Becoming An Educated Shopper

Becoming an educated consumer of home improvement and construction products is  time consuming and not nearly as fun as picking out colorful fun materials, unless you’re a techno-nerd. If you are, you’re one of the special people, we all know it. Please don’t gloat. For the rest of us who don’t find reading spec sheets our idea of a fun filled evening, I have some advice.

There are three main ways to shop for products and materials once you’ve gotten your idea binder started.

1. The Internet- Of Course

The internet has a lot of information regarding product specifications and makes the preliminary hunt much more efficient.

For plumbing parts and appliances, I recommend going directly to the manufacturers websites. For many products (appliances, plumbing, lighting), you’ll find a tab titled “spec sheet” or some similar PDF file. When you find products you like, print out photos, spec sheets, and any other information you can find. Put it in your project notebook.

The manufacturer’s sites show their products that are still available. You’ll be able to find the latest and greatest functions for appliances and plumbing materials. The manufactures sites will give you a better idea of style trends for all products. If you are looking to get the best value for your investment, you’ll want to start in the future. Similar to buying a car, last year’s model will save you a bit in the front end, but you’ll lose the savings when you sell it. The exception to this is if you are going to run this car into the ground. In that case, last year’s models that are new in the box can be a very good value, but you should still be aware of what is coming down the line. More often than you think, pricing decreases or additional features for no additional costs, make the close outs less attractive.

Make notes regarding your preference for style, colors and material. Technology changes and manufacturers of home products are constantly changing their product lines. No one is expecting you to become an expert from reading some websites and I hate to break it to you, but you will not become an expert from watching HGTV either. If you do your homework before selecting your construction team leader, you will have chosen a team leader and expert who will be there to consult with you.

That said, finding out about product availablity and an idea of what things are going for in the market place can help you arrange your priorities.

Look, take notes, but don’t buy no matter how good the ” deal” seems to be. There will be other sales.

 2. Local Show Rooms

I’m a huge fan of supporting local business’s for a variety of reasons that will be a future post. For now, suffice it to say that when you find reputable, dependable, service orientated local vendors, you want them to stay in business.

Doing your homework so that you know where your interests lie, will save you a lot and gas.

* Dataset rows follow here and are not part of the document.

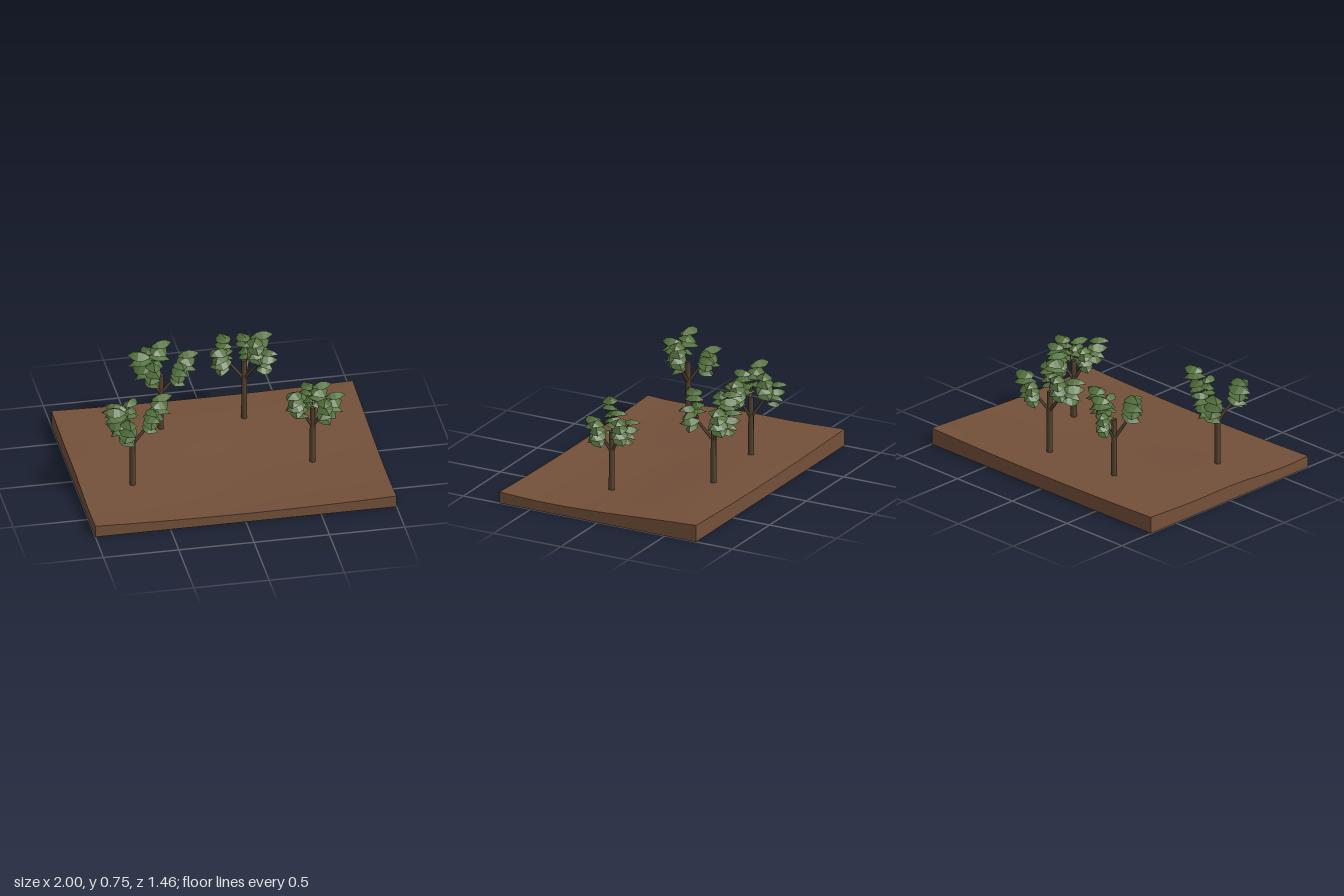
import * as THREE from 'three';
import { mergeGeometries } from 'three/addons/utils/BufferGeometryUtils.js';

const soil = new THREE.MeshStandardMaterial({ color: 0x73503a });
soil.name = 'soil';
const bark = new THREE.MeshStandardMaterial({ color: 0x53412f });
bark.name = 'bark';
const foliage = new THREE.MeshStandardMaterial({ color: 0x54703e, side: THREE.DoubleSide });
foliage.name = 'leafGreen';

// gentle height field: cubic rise to the back, a swell on the right, a dip along the middle
function groundHeight(x, z) {
  const t = (0.73 - z) / 1.46;
  const rise = 0.08 - 0.119 * t + 0.288 * t * t - 0.134 * t * t * t;
  const swell = 0.027 * Math.min(1, Math.max(0, -1.6 * x)) * Math.exp(-(((z - 0.08) / 0.35) ** 2));
  const dip = 0.018 * (1 - x * x) * Math.min(1, ((z + 0.4) / 0.36) ** 2);
  return rise + swell - dip;
}

function makeGround() {
  const geo = new THREE.BoxGeometry(2, 1, 1.46, 16, 1, 12);
  const p = geo.attributes.position;
  for (let i = 0; i < p.count; i++) {
    p.setY(i, p.getY(i) > 0 ? groundHeight(p.getX(i), p.getZ(i)) : 0);
  }
  geo.computeVertexNormals();
  const mesh = new THREE.Mesh(geo, soil);
  mesh.name = 'ground';
  return mesh;
}

// tapered limb between two points
function limb(a, b, r0, r1, sides = 6) {
  const dir = b.clone().sub(a);
  const geo = new THREE.CylinderGeometry(r1, r0, dir.length(), sides);
  geo.applyQuaternion(new THREE.Quaternion().setFromUnitVectors(
    new THREE.Vector3(0, 1, 0), dir.clone().normalize()));
  const mid = a.clone().add(b).multiplyScalar(0.5);
  return geo.translate(mid.x, mid.y, mid.z);
}

// arched, folded oval leaf along +x, base at the origin, length 1
function leafGeometry() {
  const widths = [0.05, 0.3, 0.38, 0.27, 0.02];
  const lift = [0, 0.12, 0.12, 0.02, -0.2];
  const geo = new THREE.PlaneGeometry(1, 1, 4, 2).rotateX(-Math.PI / 2);
  const p = geo.attributes.position;
  for (let i = 0; i < p.count; i++) {
    const col = i % 5, side = Math.floor(i / 5) - 1;
    p.setXYZ(i, col / 4 - 0.06 * Math.abs(side), lift[col] - 0.65 * Math.abs(side) * widths[col],
      side * widths[col]);
  }
  const flat = geo.toNonIndexed();
  flat.computeVertexNormals();
  return flat;
}
const leaf = leafGeometry();

// stacked leaves around a twig end, fanning outward, from the lowest to the top one
const stack = [
  { scale: 0.9, turn: 0.55, roll: 0.2, pitch: -0.1 },
  { scale: 1.05, turn: -0.5, roll: -0.25, pitch: 0 },
  { scale: 1.05, turn: 0.3, roll: 0.2, pitch: 0.05 },
  { scale: 1.0, turn: -0.1, roll: -0.1, pitch: 0.2 },
];

function leafStack(fork, tip, size) {
  const heading = Math.atan2(-(tip.z - fork.z), tip.x - fork.x);
  return stack.map(({ scale, turn, roll, pitch }, i) => {
    const s = size * scale, angle = heading + turn, below = stack.length - 1 - i;
    return leaf.clone().scale(s, s, s * 1.05).rotateX(roll).rotateZ(pitch).rotateY(angle).translate(
      tip.x - Math.cos(angle) * s * 0.45 - Math.cos(heading) * 0.01 * below,
      tip.y - 0.027 - below * 0.04,
      tip.z + Math.sin(angle) * s * 0.45 + Math.sin(heading) * 0.01 * below);
  });
}

// each branch is a pair of twig tips: [x, z, topY, leafSize]
const trees = [
  { x: -0.655, z: 0.24, top: 0.52, branches: [
    [[-0.64, 0.09, 0.63, 0.12], [-0.74, 0.12, 0.62, 0.15]],
    [[-0.46, 0.215, 0.72, 0.14], [-0.53, 0.28, 0.65, 0.12]],
    [[-0.71, 0.39, 0.64, 0.14], [-0.79, 0.31, 0.7, 0.15]]] },
  { x: -0.34, z: -0.4, top: 0.5, branches: [
    [[-0.4, -0.57, 0.62, 0.11], [-0.32, -0.51, 0.69, 0.14]],
    [[-0.165, -0.385, 0.67, 0.14], [-0.225, -0.33, 0.62, 0.12]],
    [[-0.41, -0.295, 0.65, 0.13], [-0.49, -0.375, 0.7, 0.15]]] },
  { x: 0.22, z: -0.43, top: 0.53, branches: [
    [[0.24, -0.58, 0.64, 0.12], [0.35, -0.53, 0.67, 0.15]],
    [[0.36, -0.315, 0.66, 0.12], [0.27, -0.31, 0.75, 0.14]],
    [[0.04, -0.38, 0.66, 0.14], [0.09, -0.49, 0.7, 0.13]]] },
  { x: 0.56, z: 0.14, top: 0.46, branches: [
    [[0.55, 0, 0.57, 0.11], [0.635, 0.045, 0.59, 0.13]],
    [[0.7, 0.175, 0.58, 0.13], [0.62, 0.245, 0.57, 0.13]],
    [[0.42, 0.23, 0.64, 0.13], [0.47, 0.145, 0.58, 0.12]]] },
];

function makeTree({ x, z, top, branches }) {
  const tree = new THREE.Group();
  tree.name = 'tree';
  const add = (name, geo, mat) => {
    const mesh = new THREE.Mesh(geo, mat);
    mesh.name = name;
    tree.add(mesh);
  };
  const base = new THREE.Vector3(x, groundHeight(x, z) - 0.005, z);
  add('trunk', limb(base, new THREE.Vector3(x, top, z), 0.02, 0.018, 8), bark);

  const wood = [], leaves = [];
  const start = new THREE.Vector3(x, top - 0.14, z);
  for (const pair of branches) {
    const tips = pair.map(([tx, tz, ty]) => new THREE.Vector3(tx, ty, tz));
    const mid = tips[0].clone().add(tips[1]).multiplyScalar(0.5);
    const fork = start.clone().lerp(mid, 0.68);
    fork.y = top;
    wood.push(limb(start, fork, 0.012, 0.009));
    tips.forEach((tip, i) => {
      const end = tip.clone().lerp(fork, 0.15);
      end.y = tip.y - 0.03;
      wood.push(limb(fork, end, 0.007, 0.004, 5));
      leaves.push(...leafStack(fork, tip, pair[i][3]));
    });
  }
  add('branches', mergeGeometries(wood), bark);
  add('leaves', mergeGeometries(leaves), foliage);
  return tree;
}

export function createModel() {
  const model = new THREE.Group();
  model.name = 'treePlot';
  model.add(makeGround());
  for (const spec of trees) model.add(makeTree(spec));
  return model;
}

You’ll be able to find the local store that has the product lines you are after. Go to the show room and ask for an experienced and knowledgeable person who can share their expertise with you on the products you’re considering. The vendors will tell you if particular models have been untrustworthy. If there have been problems, they wind up having to take it back from you, jeopardize their relationship with you, and then ship it back. Sometimes their customer service efforts cost them more money than their mark-up for the item. Vendors, in general, do not want to lose living breathing customers over bad products.

But at this stage, again… look, take notes, but don’t buy no matter how good the ” deal” seems to be. There will be other sales. Trust me.

3. Your Contractor

Suncrest Builders, Inc.

Your contractor can be a very good source of information. She won’t have had experience with all of the models of products out there, but she can find out what is being said behind the scenes. Her vendor will tell her what products give the best performance for the price tag.

A word of caution about website prices, show room sales, Craig’s list deals, etc.; don’t by any “great deals” anywhere, before giving your contractor a chance to look it over with you. I’ve had some very disappointed clients who’ve scooped up a prize, only to find out that it isn’t going to work in their project for a variety of reasons. Some manufacturers make an inferior product to sell to the big box stores. It looks the same, is named the same, but it isn’t the same. Plumbing products are very commonly found to be this way. Clue: The same faucet at a box store can weigh noticeably less due to plastic guts instead of brass.

One client of ours purchased a whirlpool tub on the internet only to find that the motor placement had been a special order and didn’t match the specifications for that product found on line. When it was time to install it, the $500 he saved cost him all of that and then some because of the expense needed to move the access and plumbing supply lines.

Always use your Contractor as a resource before making your final purchase. If your contractor reads the spec sheet and decides that the product is going to work for your project, the ultimate responsibility for the decision rests with him. That’s better than resting with you, the owner, no matter how educated you believe you have become.

And one more little piece of advice that has become a mantra of mine:

Don’t buy anything until you have selected everything.

I’ll explain more on this in another post.

Do you have any information to add to what I’ve written that can help others when shopping? Please share your valuable experience.